U.S. Women’s Soccer Team Seeks Redemption Against Japan

Julie Johnson US Women's Soccer AP

Japan, who beat England in Wednesdy’s women’s World Cup semifinals, famously defeated the U.S. in the finals of the 2011 World Cup on penalty kicks. The U.S. team made a rematch possible through scoring, and defending of sorts, a penalty kick.

“We didn’t come here just to make the final,” American Carli Lloyd explained in a postgame interview after the victory over Germany. “We came here to win it, so we’re going to go after it.”

As they say about sports, momentum is everything, and with the tournament’s leading goal scorer set to break the ice of the then 0-0 game in the 63rd minute, the tide seemed to be turning in Germany’s favor.

Célia Šašić had scored twice from the penalty spot against France in the quarterfinals, once to equalize and once in the penalty shootout. The German woman’s team had never missed a penalty in their World Cup history. Everything pointed to a 1-0 German advantage.

And then … she missed!

U.S. goalie Hope Solo dived right, Šašić shot left but wide of the net, enabling the US to extend their 483 minute shutout streak. While most of the blame surely lies with Šašić for missing the shot, apparently there was something else in play.

“You do what you can. I did the stall tactic, it worked,” said Solo in an interview with FS1.

The idea behind the stall tactic was to take as much time as possible before the shot, in order to get inside Šašić’s head and have her overthink the shot. Clearly the tactic worked, much to the chagrin of the German squad which looked to rebound from a disappointing quarterfinal exit on home soil four years ago.

“It was a big chance and I am very sorry for the team. It was a great chance. [The goalie] shouldn’t influence me, my job is to score the goal” said a dejected Šašić after the game.

Seizing upon their opponent’s mistake, the U.S. were awarded a penalty shot of their own just minutes later with a controversial call that did not sit right with German coach Silvia Neid. Already upset that American defender Julie Johnston was given only a yellow card instead of a red on the play that led up to Germany’s penalty, Neid couldn’t help but show her disappointment.

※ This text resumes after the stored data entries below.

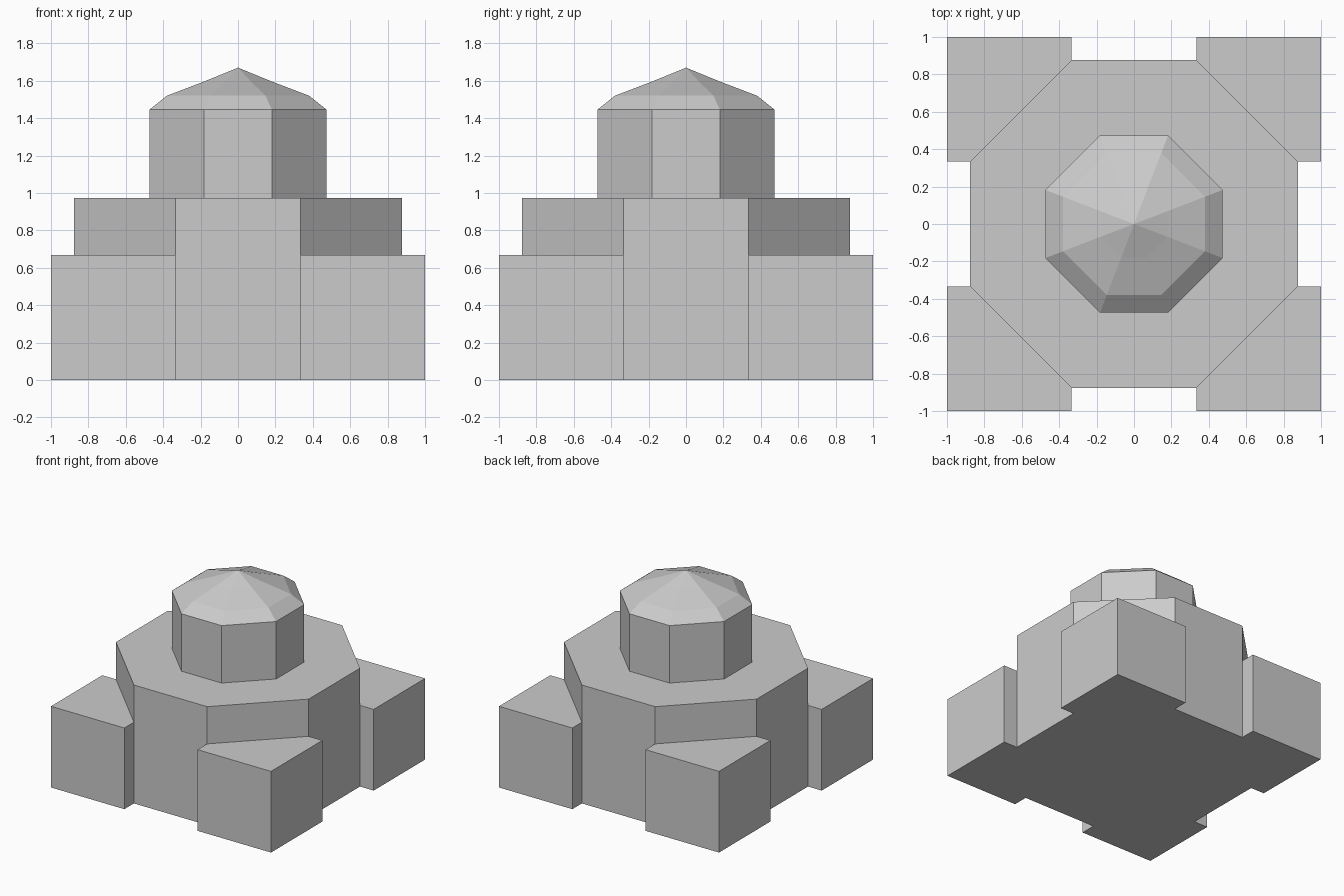
import bpy, bmesh

if "Cube" in bpy.data.objects:
    bpy.data.objects.remove(bpy.data.objects["Cube"])


def octagon(half, corner):
    """Chamfered square outline, counter-clockwise."""
    h, c = half, corner
    return [(h, -c), (h, c), (c, h), (-c, h), (-h, c), (-h, -c), (-c, -h), (c, -h)]


def loft(name, rings, apex=None):
    """Join stacked (outline, z) rings; close with a cap or an apex point."""
    bm = bmesh.new()
    loops = [[bm.verts.new((x, y, z)) for x, y in outline] for outline, z in rings]
    n = len(loops[0])
    bm.faces.new(loops[0][::-1])
    for low, high in zip(loops, loops[1:]):
        for i in range(n):
            j = (i + 1) % n
            bm.faces.new((low[i], low[j], high[j], high[i]))
    if apex is None:
        bm.faces.new(loops[-1])
    else:
        tip = bm.verts.new((0, 0, apex))
        for i in range(n):
            bm.faces.new((loops[-1][i], loops[-1][(i + 1) % n], tip))
    bmesh.ops.recalc_face_normals(bm, faces=bm.faces)
    mesh = bpy.data.meshes.new(name)
    bm.to_mesh(mesh)
    bm.free()
    obj = bpy.data.objects.new(name, mesh)
    bpy.context.collection.objects.link(obj)
    return obj


INNER, HALL, OUTER = 0.333, 0.876, 1.0
BLOCK_TOP, HALL_TOP = 0.667, 0.973

# Octagonal main hall
hall = octagon(HALL, INNER)
loft("main_hall", [(hall, 0), (hall, HALL_TOP)])

# Four corner blocks, fitted against the hall's slanted walls
block = [(INNER, HALL), (HALL, INNER), (OUTER, INNER), (OUTER, OUTER), (INNER, OUTER)]
for side_x, label_x in ((-1, "left"), (1, "right")):
    for side_y, label_y in ((-1, "front"), (1, "back")):
        outline = [(x * side_x, y * side_y) for x, y in block]
        loft(f"corner_block_{label_y}_{label_x}", [(outline, 0), (outline, BLOCK_TOP)])

# Drum with faceted dome
drum = octagon(0.474, 0.182)
loft("drum_and_dome",
     [(drum, HALL_TOP), (drum, 1.445),
      (octagon(0.38, 0.146), 1.52), (octagon(0.178, 0.068), 1.597)],
     apex=1.67)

“It was clearly outside the penalty area and it could be seen quite clearly on the television,” said Neid following the game. “Of course, I’m very, very sad about this, that this penalty shot decided the match. What am I going to do though? A referee decision is something I have to live with. I am very sad about it, but I cannot change it.”

The foul did appear to occur outside of the box but due to a new FIFA ruling that allows for penalties to be called on plays that carry into the box, the U.S. were awarded the opportunity from 12 yards out. U.S. midfielder Carli Lloyd capitalized and put the U.S. ahead. On the 84rd minute, Lloyd set up a Kelley O’Hara goal with a beautiful volley that sealed the semifinal win for the Americans.

The U.S. team now looks to avenge their brutal finals loss at the hands of the Japanese four years ago, and this time on North American soil and with a home crowd behind them.

The final will be played Sunday at 7 p.m. Eastern in Vancouver.